“There’s no outstanding offer right now,” GM Joe Schoen said on Monday.
For a moment, the Giants nearly had to franchise tag Daniel Jones, but they worked out a deal just before free agency began and the franchise tag deadline expired. Barkley will likely play at the $10.1 million number, significantly less than he would’ve gained in free agency on an extension.
“Once we put the franchise tag on him, we stepped back. We knew that throughout the negotiation that if there was a time that we can’t come to an agreement, we’re going to go to the franchise tag. And that’s what we did.”
The New York Giants are doing what’s in their best interest:
Over the past three years, Barkley has only enjoyed one healthy season, playing 16 games in 2022, making his second Pro Bowl appearance. He tallied 1,312 rushing yards, 338 receiving yards, and 10 total scores, but the Giants learned he couldn’t be relied on as a workhorse.
Giving Barkley 25+ touches per game is not a sustainable strategy, which led management to add multiple receivers this off-season, helping to spread out the workload and keep him healthy.
The best-case scenario would be the Giants drafting a running back in the mid-rounds, specifically because this class is notably deep at the position. Pairing Barkley with a complement who can produce immediately would not only help mitigate fatigue and injury but would set the Giants up for a future solution if Barkley ends up walking one day.
Schoen took a brilliant approach toward Barkley’s contract, drawing a line in the sand in which he’d be willing to extend him and refused to go beyond that.
Former general manager Dave Gettleman might’ve handed out a lofty contract, ignoring the simple reality that running backs age quickly due to the brutal nature of the position.
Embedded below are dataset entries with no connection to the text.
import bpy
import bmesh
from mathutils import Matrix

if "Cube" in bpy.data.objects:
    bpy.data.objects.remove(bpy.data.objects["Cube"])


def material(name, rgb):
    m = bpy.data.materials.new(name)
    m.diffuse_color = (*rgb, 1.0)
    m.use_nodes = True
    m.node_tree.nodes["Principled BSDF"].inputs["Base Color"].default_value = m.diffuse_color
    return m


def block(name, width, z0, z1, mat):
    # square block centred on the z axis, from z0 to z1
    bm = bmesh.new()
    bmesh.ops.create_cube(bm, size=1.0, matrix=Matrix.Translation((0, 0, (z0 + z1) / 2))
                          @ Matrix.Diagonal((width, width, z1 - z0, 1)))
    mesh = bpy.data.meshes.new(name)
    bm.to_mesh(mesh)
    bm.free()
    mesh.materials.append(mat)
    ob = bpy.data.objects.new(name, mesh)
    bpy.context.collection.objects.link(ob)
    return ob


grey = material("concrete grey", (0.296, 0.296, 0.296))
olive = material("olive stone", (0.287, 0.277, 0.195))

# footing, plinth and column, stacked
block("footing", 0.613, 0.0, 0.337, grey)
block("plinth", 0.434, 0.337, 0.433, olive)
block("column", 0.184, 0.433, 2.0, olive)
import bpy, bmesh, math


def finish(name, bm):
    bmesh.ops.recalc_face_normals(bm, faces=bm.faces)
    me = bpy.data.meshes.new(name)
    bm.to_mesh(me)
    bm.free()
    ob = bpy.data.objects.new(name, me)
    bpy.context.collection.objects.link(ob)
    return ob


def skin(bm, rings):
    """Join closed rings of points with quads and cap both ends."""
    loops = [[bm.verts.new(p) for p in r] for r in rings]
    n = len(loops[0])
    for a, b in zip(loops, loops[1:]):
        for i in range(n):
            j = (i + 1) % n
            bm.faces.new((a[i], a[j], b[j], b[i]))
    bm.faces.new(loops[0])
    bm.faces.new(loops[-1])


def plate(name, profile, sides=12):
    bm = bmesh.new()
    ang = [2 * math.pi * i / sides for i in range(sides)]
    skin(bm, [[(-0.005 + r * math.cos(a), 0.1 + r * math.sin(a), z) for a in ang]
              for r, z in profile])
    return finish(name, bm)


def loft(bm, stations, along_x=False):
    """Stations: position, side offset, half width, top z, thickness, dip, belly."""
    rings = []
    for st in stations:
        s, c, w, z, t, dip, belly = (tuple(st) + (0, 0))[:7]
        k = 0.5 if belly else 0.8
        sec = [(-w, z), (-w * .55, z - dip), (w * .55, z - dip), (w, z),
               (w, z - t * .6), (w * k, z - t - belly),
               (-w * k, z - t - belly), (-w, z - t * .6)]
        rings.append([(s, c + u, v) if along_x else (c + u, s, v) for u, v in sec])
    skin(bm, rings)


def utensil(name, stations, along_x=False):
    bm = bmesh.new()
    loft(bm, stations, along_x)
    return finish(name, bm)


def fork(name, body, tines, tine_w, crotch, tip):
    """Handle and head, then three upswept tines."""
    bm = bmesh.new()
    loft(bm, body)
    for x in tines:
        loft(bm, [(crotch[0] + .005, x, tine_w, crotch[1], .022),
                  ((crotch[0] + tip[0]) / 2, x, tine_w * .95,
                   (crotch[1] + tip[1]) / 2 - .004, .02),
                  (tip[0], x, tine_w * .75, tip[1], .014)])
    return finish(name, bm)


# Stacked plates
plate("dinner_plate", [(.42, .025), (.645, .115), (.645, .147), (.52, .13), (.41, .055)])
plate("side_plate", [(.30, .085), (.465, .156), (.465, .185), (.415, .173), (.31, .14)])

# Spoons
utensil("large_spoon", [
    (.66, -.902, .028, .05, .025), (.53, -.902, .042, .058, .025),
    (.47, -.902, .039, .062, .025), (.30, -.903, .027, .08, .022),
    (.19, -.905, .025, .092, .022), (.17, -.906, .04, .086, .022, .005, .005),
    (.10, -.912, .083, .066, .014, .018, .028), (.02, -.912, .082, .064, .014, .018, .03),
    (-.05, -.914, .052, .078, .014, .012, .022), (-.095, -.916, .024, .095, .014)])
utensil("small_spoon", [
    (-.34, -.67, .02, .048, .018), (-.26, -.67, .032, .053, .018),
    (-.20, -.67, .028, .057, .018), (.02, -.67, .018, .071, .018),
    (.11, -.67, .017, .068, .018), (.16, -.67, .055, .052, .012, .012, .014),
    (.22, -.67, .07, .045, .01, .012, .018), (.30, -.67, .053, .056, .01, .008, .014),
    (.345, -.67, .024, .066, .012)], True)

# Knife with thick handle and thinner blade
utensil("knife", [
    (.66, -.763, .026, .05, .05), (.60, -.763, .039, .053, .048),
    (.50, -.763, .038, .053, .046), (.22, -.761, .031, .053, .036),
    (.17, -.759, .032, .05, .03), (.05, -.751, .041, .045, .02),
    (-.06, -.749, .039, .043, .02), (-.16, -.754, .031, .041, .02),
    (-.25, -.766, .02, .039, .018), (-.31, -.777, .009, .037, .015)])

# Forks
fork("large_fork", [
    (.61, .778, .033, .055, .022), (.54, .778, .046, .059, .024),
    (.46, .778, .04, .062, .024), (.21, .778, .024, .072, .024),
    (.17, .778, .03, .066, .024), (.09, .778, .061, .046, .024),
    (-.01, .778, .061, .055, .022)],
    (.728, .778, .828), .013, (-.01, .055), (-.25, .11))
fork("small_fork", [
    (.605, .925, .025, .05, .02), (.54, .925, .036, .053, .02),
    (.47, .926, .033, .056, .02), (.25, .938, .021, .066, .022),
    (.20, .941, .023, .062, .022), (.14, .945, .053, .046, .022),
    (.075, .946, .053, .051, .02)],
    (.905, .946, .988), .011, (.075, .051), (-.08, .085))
For now, Bign Bllue has their star player cemented, and while they could still extend him at some point, the Giants aren’t overcommitting when there’s no need to.